The chilly winter is finally behind us and it's time to think about jumping in the pool. Consider safety as you kick-start the swimming season, not only for children, but also for your pets and other wildlife. According to recent statistics, there are more than 8 million swimming pools in the United States, and an estimated 1 of every 1,027 pets drown in pools each year. Here are some safety tips from the Humane Society of the United States, the American Society for the Prevention of Cruelty to Animals and petplace.com to help you lower the risk of animals drowning in pools. Times staff writer
• Don't leave pets unsupervised in a yard with a pool. Not all dogs are good swimmers.
•Try to keep pets from drinking pool water, which contains chlorine and other chemicals that could cause stomach upset.
•Install a see-through fence around the pool to keep out animals.
• When building a pool, design lounge ledges along the sides. These are usually just below the water's surface and allow animals shallow areas from which to drink and an easy escape route from the water. Remember to show your dog where the exits are, and teach him or her several times.

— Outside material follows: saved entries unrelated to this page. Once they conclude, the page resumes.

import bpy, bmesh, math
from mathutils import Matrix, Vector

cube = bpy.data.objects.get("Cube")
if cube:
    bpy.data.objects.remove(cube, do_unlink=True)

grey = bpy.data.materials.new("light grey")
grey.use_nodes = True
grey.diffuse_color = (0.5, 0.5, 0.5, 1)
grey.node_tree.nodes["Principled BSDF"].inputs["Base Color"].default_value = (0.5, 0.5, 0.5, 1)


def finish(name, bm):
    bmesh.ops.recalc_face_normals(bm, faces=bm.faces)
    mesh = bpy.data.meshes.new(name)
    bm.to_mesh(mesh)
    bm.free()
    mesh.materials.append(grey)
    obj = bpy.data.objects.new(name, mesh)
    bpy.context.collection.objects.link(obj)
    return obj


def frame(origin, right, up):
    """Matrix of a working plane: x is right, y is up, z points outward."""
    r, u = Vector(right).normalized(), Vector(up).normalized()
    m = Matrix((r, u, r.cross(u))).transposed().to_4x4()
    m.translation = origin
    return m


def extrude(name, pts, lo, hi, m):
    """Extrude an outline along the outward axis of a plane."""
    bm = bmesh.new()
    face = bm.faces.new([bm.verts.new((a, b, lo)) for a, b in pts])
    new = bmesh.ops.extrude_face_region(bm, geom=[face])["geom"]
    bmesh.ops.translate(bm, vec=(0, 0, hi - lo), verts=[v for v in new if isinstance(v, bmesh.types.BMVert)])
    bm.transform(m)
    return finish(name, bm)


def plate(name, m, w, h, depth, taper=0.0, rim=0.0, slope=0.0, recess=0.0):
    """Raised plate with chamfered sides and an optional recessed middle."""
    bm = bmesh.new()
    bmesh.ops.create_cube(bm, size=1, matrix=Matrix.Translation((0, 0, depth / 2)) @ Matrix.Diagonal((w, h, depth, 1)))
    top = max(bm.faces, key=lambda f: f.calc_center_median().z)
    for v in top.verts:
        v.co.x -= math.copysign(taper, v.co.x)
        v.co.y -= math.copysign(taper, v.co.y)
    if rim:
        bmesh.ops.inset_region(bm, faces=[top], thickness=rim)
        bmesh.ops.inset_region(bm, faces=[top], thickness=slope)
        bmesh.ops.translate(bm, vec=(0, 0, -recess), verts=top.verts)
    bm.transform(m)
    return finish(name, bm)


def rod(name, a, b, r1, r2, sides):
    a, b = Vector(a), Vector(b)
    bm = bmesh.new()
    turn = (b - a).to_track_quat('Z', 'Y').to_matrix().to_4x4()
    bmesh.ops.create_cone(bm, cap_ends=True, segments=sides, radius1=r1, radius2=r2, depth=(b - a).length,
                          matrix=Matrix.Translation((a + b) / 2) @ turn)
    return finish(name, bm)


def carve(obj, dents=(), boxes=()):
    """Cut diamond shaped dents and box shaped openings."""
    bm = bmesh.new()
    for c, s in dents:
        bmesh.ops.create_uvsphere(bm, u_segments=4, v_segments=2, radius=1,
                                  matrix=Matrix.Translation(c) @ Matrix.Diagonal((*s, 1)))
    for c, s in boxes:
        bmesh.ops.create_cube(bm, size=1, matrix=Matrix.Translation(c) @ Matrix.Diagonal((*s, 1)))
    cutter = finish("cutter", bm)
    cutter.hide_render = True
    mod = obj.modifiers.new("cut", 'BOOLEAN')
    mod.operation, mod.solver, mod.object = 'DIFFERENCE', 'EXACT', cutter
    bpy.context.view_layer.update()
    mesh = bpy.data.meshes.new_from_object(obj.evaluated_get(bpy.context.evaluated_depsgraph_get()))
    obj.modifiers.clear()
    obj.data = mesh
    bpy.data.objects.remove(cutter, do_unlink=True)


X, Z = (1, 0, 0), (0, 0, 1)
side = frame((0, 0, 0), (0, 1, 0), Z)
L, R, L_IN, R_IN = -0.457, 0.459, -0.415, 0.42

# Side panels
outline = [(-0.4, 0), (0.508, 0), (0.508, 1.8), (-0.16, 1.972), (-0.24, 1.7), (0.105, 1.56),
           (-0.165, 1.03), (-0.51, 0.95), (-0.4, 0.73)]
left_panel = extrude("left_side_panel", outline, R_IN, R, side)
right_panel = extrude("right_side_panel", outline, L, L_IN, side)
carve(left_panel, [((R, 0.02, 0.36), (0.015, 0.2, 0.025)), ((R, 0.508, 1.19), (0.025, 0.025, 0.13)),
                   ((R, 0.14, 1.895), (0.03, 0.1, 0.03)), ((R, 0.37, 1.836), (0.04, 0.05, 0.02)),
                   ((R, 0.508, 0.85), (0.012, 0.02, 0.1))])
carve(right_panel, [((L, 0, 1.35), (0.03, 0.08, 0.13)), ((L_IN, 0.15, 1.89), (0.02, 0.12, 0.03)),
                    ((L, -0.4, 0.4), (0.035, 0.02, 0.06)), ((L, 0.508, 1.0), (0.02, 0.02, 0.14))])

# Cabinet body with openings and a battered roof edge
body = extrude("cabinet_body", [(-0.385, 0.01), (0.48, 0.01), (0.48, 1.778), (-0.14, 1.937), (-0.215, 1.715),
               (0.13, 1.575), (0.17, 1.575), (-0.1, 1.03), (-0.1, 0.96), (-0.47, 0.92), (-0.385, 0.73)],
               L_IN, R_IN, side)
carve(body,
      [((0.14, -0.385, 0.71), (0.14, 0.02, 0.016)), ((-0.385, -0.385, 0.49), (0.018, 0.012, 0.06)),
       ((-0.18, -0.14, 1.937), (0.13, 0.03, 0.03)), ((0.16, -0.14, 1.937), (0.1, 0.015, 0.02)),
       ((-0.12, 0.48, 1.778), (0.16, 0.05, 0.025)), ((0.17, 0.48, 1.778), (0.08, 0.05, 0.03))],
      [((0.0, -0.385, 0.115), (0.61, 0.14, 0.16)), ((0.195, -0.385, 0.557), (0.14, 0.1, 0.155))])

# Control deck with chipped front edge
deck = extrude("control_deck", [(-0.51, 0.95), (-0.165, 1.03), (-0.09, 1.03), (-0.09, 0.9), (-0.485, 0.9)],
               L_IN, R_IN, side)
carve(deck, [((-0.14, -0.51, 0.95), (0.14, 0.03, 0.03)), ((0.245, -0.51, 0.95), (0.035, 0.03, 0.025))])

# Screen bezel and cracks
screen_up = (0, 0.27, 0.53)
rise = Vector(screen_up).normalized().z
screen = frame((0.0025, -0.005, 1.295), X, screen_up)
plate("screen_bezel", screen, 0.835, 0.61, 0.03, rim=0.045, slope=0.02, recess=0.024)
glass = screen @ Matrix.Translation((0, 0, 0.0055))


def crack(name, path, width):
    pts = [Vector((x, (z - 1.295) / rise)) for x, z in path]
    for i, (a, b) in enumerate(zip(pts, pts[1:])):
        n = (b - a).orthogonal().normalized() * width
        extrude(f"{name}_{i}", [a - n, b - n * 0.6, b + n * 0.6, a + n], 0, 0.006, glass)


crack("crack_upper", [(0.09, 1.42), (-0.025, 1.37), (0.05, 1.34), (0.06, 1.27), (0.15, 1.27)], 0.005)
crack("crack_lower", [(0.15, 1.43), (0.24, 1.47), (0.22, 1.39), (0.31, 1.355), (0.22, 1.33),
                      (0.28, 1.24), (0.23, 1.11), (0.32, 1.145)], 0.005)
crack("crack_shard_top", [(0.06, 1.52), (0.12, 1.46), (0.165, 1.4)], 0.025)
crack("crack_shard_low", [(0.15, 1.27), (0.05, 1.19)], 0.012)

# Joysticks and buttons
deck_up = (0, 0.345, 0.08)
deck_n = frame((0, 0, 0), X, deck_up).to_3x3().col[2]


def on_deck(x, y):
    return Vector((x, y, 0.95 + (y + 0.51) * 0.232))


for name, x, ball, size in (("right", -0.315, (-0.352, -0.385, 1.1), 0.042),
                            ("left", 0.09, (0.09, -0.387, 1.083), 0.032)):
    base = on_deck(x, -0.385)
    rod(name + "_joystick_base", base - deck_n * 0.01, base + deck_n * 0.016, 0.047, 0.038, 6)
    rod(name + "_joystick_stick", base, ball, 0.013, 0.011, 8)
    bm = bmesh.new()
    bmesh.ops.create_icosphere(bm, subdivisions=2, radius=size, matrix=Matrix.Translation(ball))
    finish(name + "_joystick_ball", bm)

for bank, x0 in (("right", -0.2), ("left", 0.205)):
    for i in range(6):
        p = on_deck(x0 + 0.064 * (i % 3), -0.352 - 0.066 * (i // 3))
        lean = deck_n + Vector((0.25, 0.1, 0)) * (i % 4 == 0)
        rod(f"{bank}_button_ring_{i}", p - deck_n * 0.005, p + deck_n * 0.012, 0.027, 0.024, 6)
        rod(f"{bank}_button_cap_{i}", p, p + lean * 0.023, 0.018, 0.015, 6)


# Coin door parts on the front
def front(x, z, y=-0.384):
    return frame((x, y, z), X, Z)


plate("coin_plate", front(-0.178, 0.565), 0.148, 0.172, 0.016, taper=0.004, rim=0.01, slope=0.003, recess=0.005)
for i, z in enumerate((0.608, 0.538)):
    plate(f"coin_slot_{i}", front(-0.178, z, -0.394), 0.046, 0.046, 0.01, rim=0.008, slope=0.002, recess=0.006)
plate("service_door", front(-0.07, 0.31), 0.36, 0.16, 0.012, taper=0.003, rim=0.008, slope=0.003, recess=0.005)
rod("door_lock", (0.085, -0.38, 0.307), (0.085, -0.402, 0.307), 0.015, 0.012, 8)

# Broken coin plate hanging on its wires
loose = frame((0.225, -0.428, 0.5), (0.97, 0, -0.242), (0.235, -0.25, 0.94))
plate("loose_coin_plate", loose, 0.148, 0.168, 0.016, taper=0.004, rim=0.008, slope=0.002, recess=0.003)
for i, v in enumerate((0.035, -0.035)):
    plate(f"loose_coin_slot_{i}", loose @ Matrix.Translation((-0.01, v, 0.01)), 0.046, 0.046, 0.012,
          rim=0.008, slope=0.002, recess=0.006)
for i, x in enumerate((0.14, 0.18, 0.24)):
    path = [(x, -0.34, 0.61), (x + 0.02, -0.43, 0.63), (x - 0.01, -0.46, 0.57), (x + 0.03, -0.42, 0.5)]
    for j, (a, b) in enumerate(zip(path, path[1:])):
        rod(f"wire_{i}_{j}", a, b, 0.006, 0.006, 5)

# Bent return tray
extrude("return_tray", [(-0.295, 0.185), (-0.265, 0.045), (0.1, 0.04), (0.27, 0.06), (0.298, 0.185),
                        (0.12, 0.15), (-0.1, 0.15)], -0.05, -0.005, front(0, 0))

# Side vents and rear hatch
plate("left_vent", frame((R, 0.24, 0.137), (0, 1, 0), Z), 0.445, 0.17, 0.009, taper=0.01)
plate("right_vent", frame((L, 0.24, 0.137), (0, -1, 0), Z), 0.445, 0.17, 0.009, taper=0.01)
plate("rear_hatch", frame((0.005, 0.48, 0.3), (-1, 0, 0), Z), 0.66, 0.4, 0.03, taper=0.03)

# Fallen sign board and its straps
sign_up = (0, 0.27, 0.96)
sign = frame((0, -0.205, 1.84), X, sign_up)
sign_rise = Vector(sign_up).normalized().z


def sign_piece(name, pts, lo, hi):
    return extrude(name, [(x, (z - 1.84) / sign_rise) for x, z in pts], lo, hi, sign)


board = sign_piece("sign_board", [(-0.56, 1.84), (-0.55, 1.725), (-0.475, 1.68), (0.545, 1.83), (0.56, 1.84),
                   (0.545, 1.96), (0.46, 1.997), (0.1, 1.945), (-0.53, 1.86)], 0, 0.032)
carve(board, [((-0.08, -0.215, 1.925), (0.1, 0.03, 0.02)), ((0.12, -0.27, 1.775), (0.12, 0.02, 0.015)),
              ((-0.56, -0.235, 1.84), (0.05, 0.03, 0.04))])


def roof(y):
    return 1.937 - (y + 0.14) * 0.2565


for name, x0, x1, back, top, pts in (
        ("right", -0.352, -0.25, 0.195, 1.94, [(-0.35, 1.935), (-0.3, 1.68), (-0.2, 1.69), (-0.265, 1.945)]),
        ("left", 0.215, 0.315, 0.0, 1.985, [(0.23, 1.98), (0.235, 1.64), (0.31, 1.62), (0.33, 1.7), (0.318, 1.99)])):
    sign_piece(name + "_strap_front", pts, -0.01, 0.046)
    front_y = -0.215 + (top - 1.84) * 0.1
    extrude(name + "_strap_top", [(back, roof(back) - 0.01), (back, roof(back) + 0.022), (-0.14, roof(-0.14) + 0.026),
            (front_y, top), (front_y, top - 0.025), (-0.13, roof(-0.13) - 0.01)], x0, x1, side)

• Keep doors to the pool securely closed. Many dogs and cats can nose open doors, so make sure there is no gap between the door jam or sliding glass door runner and the door itself.
• Buy a floating pool alarm device. These float in your pool and go off if the surface of the pool is disturbed. Have it designed so the alarm sounds outside and inside your home. Infrared beams can also alert you.
• Disperse knotted nylon ropes at strategic locations along the sides. Make sure the knot is at the water's surface so the animal can more easily climb out. (This technique only works for climbing animals, such as raccoons, mice and squirrels).
• Install one or more water-exit devices such as the Skamper-Ramp (www. skamper-ramp.com/home.asp?pid=1) or Frog Log (www.froglog.us/). Both are buoyant devices that are placed in the water along the pool's edge and allow animals to get out on their own. Because of their white color they are highly visible to animals.
• Make sure your pool's chemical balance is correct to keep your pets from getting sick.
•Hose down your dog with freshwater after playtime to get the chlorine out of the fur.
Sources: www.humanesociety.org, www.aspca.org, www.petplace.com